I use Time Machine – the automatic backup feature of Mac OS X 10.5 Leopard – as one part of my overall backup strategy, and although most of the time I never think of it, Time Machine occasionally saves my bacon. Tonight, it salvaged a corrupted iMovie project file.
Working on the new chapter of my iMovie Visual QuickStart Guide that covers themes and maps, I had just specified a custom still image for a theme transition and then undid the edit to take a screenshot.
Something in that action caused iMovie ’09 to freak out, because afterward some clips in my project would appear as black when skimmed or played back, and others contained still versions of completely different clips. Quitting and restarting iMovie and rebooting the computer didn’t help (I at first suspected a low memory issue, since I’m running Adobe InDesign CS4, Adobe Photoshop CS4, iMovie, and a half dozen other applications on my MacBook Pro with 3 GB of RAM).
Figuring that the event thumbnails had become corrupted, I quit iMovie and searched through my Event folders in the Finder and deleted all folders called iMovie Cache and iMovie Thumbnails. Doing so forced iMovie to rebuild those items when I launched the program again (which can take a long time if you have a lot of source video). Unfortunately, that didn’t solve the problem.
Suspecting a corrupted project file, I selected the file in question in the Finder (in my iMovie Projects folder) and clicked the Time Machine icon in the dock to enter Time Machine. I jumped back several hours to the early afternoon, clicked the Restore button, and in a second I had a fresh, uncorrupted version of my project.
I lost a few hours of editing work, but that’s nothing compared to the possibility of ditching the entire project and starting over from scratch.
[Related plug: I highly recommend Joe Kissell’s Take Control of Mac OS X Backups, an ebook I edited, for the information you need to create and maintain an effective backup system.
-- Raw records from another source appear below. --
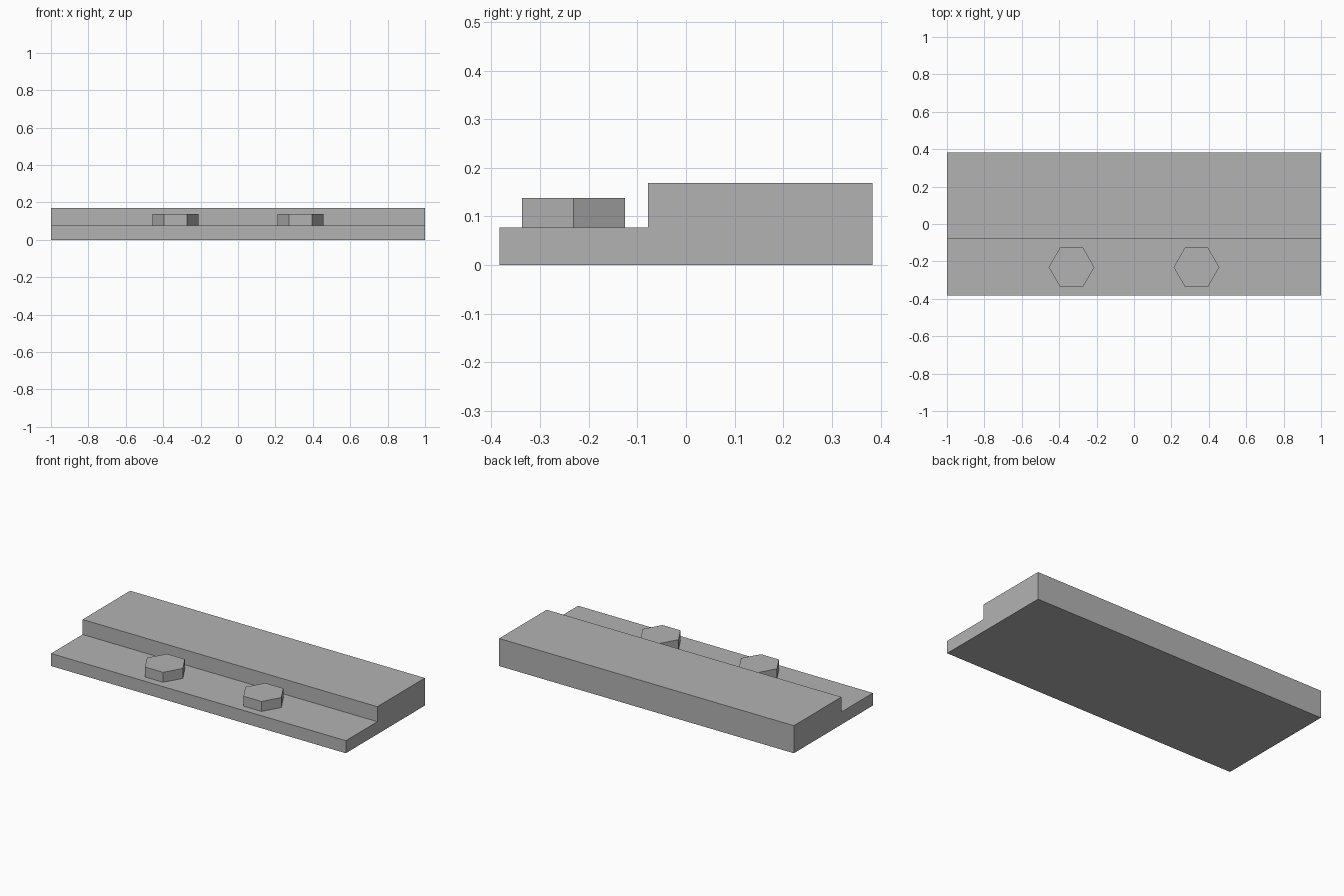
import bpy
import bmesh
from math import cos, sin, pi
from mathutils import Vector

cube = bpy.data.objects.get("Cube")
if cube:
    bpy.data.objects.remove(cube, do_unlink=True)

grey = bpy.data.materials.new("plain grey")
grey.use_nodes = True
colour = (0.45, 0.45, 0.45, 1)
grey.diffuse_color = colour
grey.node_tree.nodes["Principled BSDF"].inputs["Base Color"].default_value = colour


def extrude_outline(name, outline, offset):
    """Make a flat-sided solid by sweeping a closed outline along an offset."""
    bm = bmesh.new()
    face = bm.faces.new([bm.verts.new(p) for p in outline])
    swept = bmesh.ops.extrude_face_region(bm, geom=[face], use_keep_orig=True)
    moved = [v for v in swept["geom"] if isinstance(v, bmesh.types.BMVert)]
    bmesh.ops.translate(bm, verts=moved, vec=Vector(offset))
    bmesh.ops.recalc_face_normals(bm, faces=bm.faces)
    mesh = bpy.data.meshes.new(name)
    bm.to_mesh(mesh)
    bm.free()
    mesh.materials.append(grey)
    obj = bpy.data.objects.new(name, mesh)
    bpy.context.collection.objects.link(obj)
    return obj


# Stepped base: low ledge at the front, thick block at the back
half_depth, step_y, ledge_z, top_z = 0.383, -0.078, 0.077, 0.169
profile = [(-half_depth, 0), (half_depth, 0), (half_depth, top_z),
           (step_y, top_z), (step_y, ledge_z), (-half_depth, ledge_z)]
extrude_outline("stepped_base", [(-1, y, z) for y, z in profile], (2, 0, 0))

# Hexagonal bolt heads on the ledge, points facing sideways
radius, bolt_y, bolt_height = 0.122, -0.231, 0.061
for side, x in (("right", -0.334), ("left", 0.334)):
    ring = [(x + radius * cos(i * pi / 3), bolt_y + radius * sin(i * pi / 3), ledge_z)
            for i in range(6)]
    extrude_outline(side + "_bolt_head", ring, (0, 0, bolt_height))
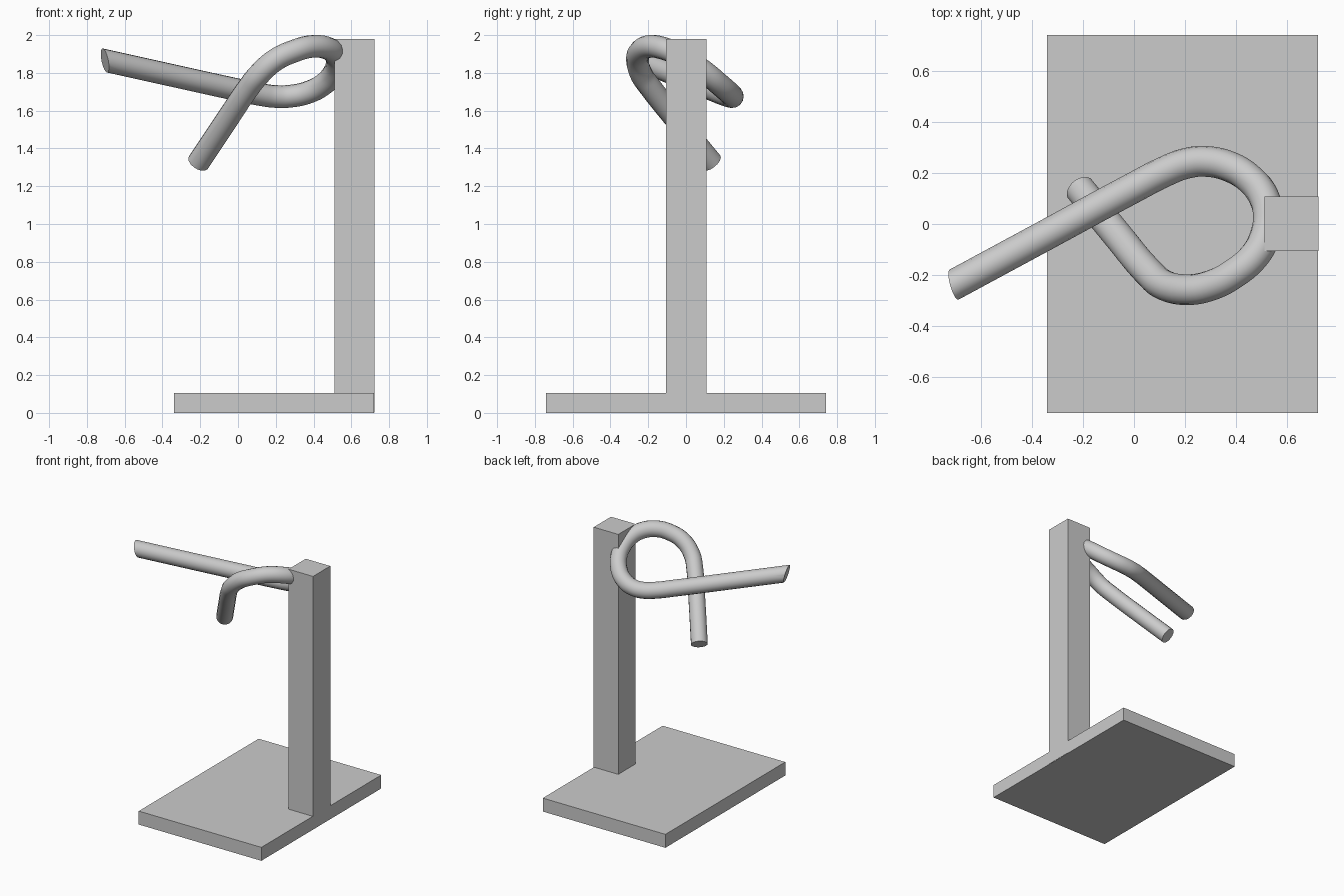
import bpy, bmesh
from mathutils import Vector

if "Cube" in bpy.data.objects:
    bpy.data.objects.remove(bpy.data.objects["Cube"])

grey = bpy.data.materials.new("plain grey")
grey.use_nodes = True
colour = (0.6, 0.6, 0.6, 1)
grey.diffuse_color = colour
grey.node_tree.nodes["Principled BSDF"].inputs["Base Color"].default_value = colour


def box(name, low, high):
    low, high = Vector(low), Vector(high)
    bpy.ops.mesh.primitive_cube_add(size=1, location=(low + high) / 2)
    ob = bpy.context.object
    ob.name = name
    ob.scale = high - low
    bpy.ops.object.transform_apply(location=False, rotation=False, scale=True)
    ob.data.materials.append(grey)
    return ob


# Stand
box("base_plate", (-0.34, -0.74, 0), (0.72, 0.74, 0.105))
box("upright_post", (0.51, -0.105, 0.002), (0.722, 0.108, 1.98))

# Bent rod: straight arm, loop around the post, short drooping arm
path = [(-0.80, -0.289, 1.887), (-0.35, -0.046, 1.787), (0.0, 0.143, 1.71),
        (0.12, 0.205, 1.685), (0.2, 0.236, 1.675), (0.28, 0.245, 1.677),
        (0.38, 0.222, 1.70), (0.46, 0.17, 1.745), (0.508, 0.105, 1.80),
        (0.525, 0.03, 1.853), (0.515, -0.04, 1.897), (0.475, -0.12, 1.93),
        (0.39, -0.195, 1.94), (0.296, -0.242, 1.915), (0.2, -0.257, 1.87),
        (0.11, -0.235, 1.79), (0.058, -0.19, 1.725), (-0.06, -0.05, 1.55),
        (-0.21, 0.135, 1.325)]
curve = bpy.data.curves.new("rod_path", "CURVE")
curve.dimensions = "3D"
curve.bevel_depth = 0.06
curve.bevel_resolution = 6
curve.resolution_u = 5
curve.use_fill_caps = True
spline = curve.splines.new("BEZIER")
spline.bezier_points.add(len(path) - 1)
for point, co in zip(spline.bezier_points, path):
    point.co = co
    point.handle_left_type = point.handle_right_type = "AUTO"
helper = bpy.data.objects.new("rod_path", curve)
bpy.context.collection.objects.link(helper)
graph = bpy.context.evaluated_depsgraph_get()
mesh = bpy.data.meshes.new_from_object(helper.evaluated_get(graph))
bpy.data.objects.remove(helper)

# Slanted cut at the tip of the long arm
bm = bmesh.new()
bm.from_mesh(mesh)
bmesh.ops.remove_doubles(bm, verts=bm.verts, dist=0.0005)
cut = bmesh.ops.bisect_plane(bm, geom=bm.verts[:] + bm.edges[:] + bm.faces[:],
                             plane_co=(-0.705, -0.237, 1.866),
                             plane_no=(-0.93, -0.29, -0.22), clear_outer=True)
rim = [g for g in cut["geom_cut"] if isinstance(g, bmesh.types.BMEdge)]
bmesh.ops.edgeloop_fill(bm, edges=rim)
bmesh.ops.recalc_face_normals(bm, faces=bm.faces)
bm.to_mesh(mesh)
bm.free()

rod = bpy.data.objects.new("bent_rod", mesh)
bpy.context.collection.objects.link(rod)
mesh.materials.clear()
mesh.materials.append(grey)
bpy.ops.object.select_all(action="DESELECT")
rod.select_set(True)
bpy.context.view_layer.objects.active = rod
bpy.ops.object.shade_smooth_by_angle()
I’d recommend it even if I wasn’t involved in its production.]